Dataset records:
------------------------------------------------------------------------

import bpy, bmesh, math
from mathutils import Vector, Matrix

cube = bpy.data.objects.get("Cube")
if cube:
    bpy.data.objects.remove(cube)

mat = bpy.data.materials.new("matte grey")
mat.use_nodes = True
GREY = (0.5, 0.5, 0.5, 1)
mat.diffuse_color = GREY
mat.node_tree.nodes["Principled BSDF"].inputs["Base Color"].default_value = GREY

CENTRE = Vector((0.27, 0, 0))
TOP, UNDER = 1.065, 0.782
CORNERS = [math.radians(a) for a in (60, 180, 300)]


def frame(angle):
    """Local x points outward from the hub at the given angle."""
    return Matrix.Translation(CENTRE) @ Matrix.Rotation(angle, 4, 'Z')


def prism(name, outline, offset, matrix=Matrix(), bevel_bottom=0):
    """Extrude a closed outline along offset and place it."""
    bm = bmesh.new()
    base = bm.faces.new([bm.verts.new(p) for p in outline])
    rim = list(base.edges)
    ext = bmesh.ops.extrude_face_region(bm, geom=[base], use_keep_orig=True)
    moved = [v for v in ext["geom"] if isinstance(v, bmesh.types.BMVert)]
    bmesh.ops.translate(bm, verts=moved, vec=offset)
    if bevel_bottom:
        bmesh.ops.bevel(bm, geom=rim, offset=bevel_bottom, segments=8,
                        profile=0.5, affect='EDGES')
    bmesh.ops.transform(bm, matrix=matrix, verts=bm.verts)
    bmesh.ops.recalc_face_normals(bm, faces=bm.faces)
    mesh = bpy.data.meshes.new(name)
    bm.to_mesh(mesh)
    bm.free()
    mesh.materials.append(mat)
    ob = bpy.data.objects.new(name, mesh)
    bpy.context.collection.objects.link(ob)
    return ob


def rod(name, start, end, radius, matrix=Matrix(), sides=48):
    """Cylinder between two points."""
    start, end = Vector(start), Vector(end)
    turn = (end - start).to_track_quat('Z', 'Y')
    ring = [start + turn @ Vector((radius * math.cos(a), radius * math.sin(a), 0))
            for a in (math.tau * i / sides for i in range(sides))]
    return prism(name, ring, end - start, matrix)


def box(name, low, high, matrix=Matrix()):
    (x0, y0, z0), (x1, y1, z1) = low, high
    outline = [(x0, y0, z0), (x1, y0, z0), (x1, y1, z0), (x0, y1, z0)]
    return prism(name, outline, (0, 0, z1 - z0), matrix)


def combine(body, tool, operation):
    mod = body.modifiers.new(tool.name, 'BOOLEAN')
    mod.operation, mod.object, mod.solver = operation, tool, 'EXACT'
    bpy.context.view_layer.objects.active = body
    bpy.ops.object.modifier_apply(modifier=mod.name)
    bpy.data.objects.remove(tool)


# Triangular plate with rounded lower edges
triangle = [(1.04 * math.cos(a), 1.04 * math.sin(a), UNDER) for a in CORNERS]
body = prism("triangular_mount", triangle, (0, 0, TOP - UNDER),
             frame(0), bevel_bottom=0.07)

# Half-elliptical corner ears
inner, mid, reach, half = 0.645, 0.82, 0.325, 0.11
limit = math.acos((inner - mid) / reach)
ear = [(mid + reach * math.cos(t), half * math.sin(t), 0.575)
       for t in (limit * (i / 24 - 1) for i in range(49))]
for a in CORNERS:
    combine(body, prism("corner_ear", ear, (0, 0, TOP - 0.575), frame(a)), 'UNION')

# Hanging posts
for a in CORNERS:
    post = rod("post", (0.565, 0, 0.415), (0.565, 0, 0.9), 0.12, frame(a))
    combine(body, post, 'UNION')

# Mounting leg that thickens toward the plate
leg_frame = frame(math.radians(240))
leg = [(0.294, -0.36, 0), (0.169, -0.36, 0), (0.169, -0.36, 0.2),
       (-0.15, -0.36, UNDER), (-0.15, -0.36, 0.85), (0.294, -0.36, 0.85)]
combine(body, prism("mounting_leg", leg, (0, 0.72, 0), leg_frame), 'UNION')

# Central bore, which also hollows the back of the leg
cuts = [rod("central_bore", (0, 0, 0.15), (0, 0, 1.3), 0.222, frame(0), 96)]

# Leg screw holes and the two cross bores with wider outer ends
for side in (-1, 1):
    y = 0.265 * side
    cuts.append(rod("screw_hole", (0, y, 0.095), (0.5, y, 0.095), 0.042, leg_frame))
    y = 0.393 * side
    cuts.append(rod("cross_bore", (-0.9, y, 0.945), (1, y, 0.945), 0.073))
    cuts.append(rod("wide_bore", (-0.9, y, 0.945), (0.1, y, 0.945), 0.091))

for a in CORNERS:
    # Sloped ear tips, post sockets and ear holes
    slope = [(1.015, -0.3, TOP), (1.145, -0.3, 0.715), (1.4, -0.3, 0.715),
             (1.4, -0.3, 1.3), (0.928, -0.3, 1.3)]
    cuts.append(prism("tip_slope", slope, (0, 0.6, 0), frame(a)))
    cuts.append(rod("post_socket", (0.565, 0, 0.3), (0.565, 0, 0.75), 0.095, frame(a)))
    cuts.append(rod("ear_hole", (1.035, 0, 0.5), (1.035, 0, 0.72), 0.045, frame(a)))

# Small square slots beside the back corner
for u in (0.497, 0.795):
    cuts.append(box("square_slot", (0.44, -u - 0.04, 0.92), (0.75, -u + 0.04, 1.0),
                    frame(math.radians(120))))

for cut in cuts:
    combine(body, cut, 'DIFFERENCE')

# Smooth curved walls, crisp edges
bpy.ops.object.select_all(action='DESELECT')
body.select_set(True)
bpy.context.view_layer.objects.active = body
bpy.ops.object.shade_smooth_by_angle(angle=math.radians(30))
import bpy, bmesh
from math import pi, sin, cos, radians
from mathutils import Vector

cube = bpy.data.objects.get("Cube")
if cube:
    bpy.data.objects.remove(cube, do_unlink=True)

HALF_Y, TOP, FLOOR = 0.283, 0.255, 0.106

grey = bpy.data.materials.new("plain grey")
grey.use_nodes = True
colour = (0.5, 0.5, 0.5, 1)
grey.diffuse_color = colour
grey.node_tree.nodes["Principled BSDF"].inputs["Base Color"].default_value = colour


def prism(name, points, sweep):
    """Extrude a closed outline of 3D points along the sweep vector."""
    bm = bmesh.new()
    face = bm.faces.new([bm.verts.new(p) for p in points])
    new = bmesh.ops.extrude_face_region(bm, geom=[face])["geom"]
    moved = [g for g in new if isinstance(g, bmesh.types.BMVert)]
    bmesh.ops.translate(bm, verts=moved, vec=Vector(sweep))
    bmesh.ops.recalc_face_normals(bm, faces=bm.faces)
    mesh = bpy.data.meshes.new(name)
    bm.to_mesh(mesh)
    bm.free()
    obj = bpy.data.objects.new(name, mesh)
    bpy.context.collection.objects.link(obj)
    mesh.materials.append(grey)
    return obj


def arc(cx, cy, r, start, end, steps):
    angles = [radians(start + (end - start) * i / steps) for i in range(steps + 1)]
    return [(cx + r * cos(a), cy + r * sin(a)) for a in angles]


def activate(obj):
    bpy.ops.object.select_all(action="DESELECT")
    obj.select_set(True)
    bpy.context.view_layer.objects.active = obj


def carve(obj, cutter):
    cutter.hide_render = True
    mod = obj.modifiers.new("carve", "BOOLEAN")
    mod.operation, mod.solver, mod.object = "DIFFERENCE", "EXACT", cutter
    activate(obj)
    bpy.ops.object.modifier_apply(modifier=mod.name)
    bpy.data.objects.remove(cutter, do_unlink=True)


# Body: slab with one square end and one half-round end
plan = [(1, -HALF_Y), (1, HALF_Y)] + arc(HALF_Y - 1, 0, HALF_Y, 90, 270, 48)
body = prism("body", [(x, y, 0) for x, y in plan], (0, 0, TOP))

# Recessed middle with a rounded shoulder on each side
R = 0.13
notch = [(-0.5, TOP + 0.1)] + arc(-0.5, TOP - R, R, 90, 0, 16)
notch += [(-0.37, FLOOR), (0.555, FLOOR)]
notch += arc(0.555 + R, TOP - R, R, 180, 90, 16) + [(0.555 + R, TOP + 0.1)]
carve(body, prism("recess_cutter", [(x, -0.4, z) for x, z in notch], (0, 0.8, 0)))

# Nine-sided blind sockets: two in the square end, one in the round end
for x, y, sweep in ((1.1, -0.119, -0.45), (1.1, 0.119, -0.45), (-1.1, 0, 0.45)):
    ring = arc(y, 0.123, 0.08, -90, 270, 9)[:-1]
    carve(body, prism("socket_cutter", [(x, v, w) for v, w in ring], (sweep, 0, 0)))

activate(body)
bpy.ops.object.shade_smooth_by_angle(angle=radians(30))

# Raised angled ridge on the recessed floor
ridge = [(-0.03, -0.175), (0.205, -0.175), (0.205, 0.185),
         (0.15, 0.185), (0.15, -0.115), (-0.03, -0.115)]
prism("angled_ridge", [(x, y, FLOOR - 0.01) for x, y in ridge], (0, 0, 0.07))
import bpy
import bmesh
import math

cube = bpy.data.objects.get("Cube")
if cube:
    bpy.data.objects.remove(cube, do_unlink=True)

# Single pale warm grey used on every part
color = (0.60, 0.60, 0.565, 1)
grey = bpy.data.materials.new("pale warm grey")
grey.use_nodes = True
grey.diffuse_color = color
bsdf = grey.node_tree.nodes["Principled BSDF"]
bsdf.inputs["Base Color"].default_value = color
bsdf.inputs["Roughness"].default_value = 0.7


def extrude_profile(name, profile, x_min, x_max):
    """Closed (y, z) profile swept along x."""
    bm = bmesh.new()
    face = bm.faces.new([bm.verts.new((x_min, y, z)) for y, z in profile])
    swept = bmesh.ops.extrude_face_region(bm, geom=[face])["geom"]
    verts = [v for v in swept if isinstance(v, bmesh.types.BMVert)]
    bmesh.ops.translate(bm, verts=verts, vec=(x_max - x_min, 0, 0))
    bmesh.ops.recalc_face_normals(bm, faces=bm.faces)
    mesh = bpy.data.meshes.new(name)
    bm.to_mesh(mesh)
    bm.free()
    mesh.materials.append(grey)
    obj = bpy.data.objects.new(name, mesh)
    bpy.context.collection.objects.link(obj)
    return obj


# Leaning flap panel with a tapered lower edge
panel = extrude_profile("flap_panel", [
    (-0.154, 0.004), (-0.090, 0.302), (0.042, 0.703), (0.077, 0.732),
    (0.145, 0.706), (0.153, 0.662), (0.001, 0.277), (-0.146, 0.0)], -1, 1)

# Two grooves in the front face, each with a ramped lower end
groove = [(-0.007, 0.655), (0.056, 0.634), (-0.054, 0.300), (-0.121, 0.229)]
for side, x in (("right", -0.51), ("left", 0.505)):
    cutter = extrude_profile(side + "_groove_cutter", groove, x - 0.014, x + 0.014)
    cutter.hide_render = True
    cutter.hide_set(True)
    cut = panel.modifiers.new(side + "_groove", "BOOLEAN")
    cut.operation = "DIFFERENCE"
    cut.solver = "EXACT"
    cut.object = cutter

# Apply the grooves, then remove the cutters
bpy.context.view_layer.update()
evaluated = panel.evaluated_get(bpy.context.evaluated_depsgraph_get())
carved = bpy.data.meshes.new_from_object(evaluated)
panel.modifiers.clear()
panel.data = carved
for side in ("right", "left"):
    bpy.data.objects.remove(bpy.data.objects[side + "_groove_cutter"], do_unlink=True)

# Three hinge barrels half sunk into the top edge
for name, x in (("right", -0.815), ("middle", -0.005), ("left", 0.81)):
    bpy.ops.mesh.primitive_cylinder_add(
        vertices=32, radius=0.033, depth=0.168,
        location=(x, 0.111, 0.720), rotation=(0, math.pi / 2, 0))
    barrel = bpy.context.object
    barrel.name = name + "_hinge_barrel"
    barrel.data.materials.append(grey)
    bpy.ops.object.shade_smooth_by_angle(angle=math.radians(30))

------------------------------------------------------------------------

Task directions
Your answer must be the line containing "barrel.name = name" and every line after it through the end of the records above, reproduced exactly and alone.

Solution for this exercise
    barrel.name = name + "_hinge_barrel"
    barrel.data.materials.append(grey)
    bpy.ops.object.shade_smooth_by_angle(angle=math.radians(30))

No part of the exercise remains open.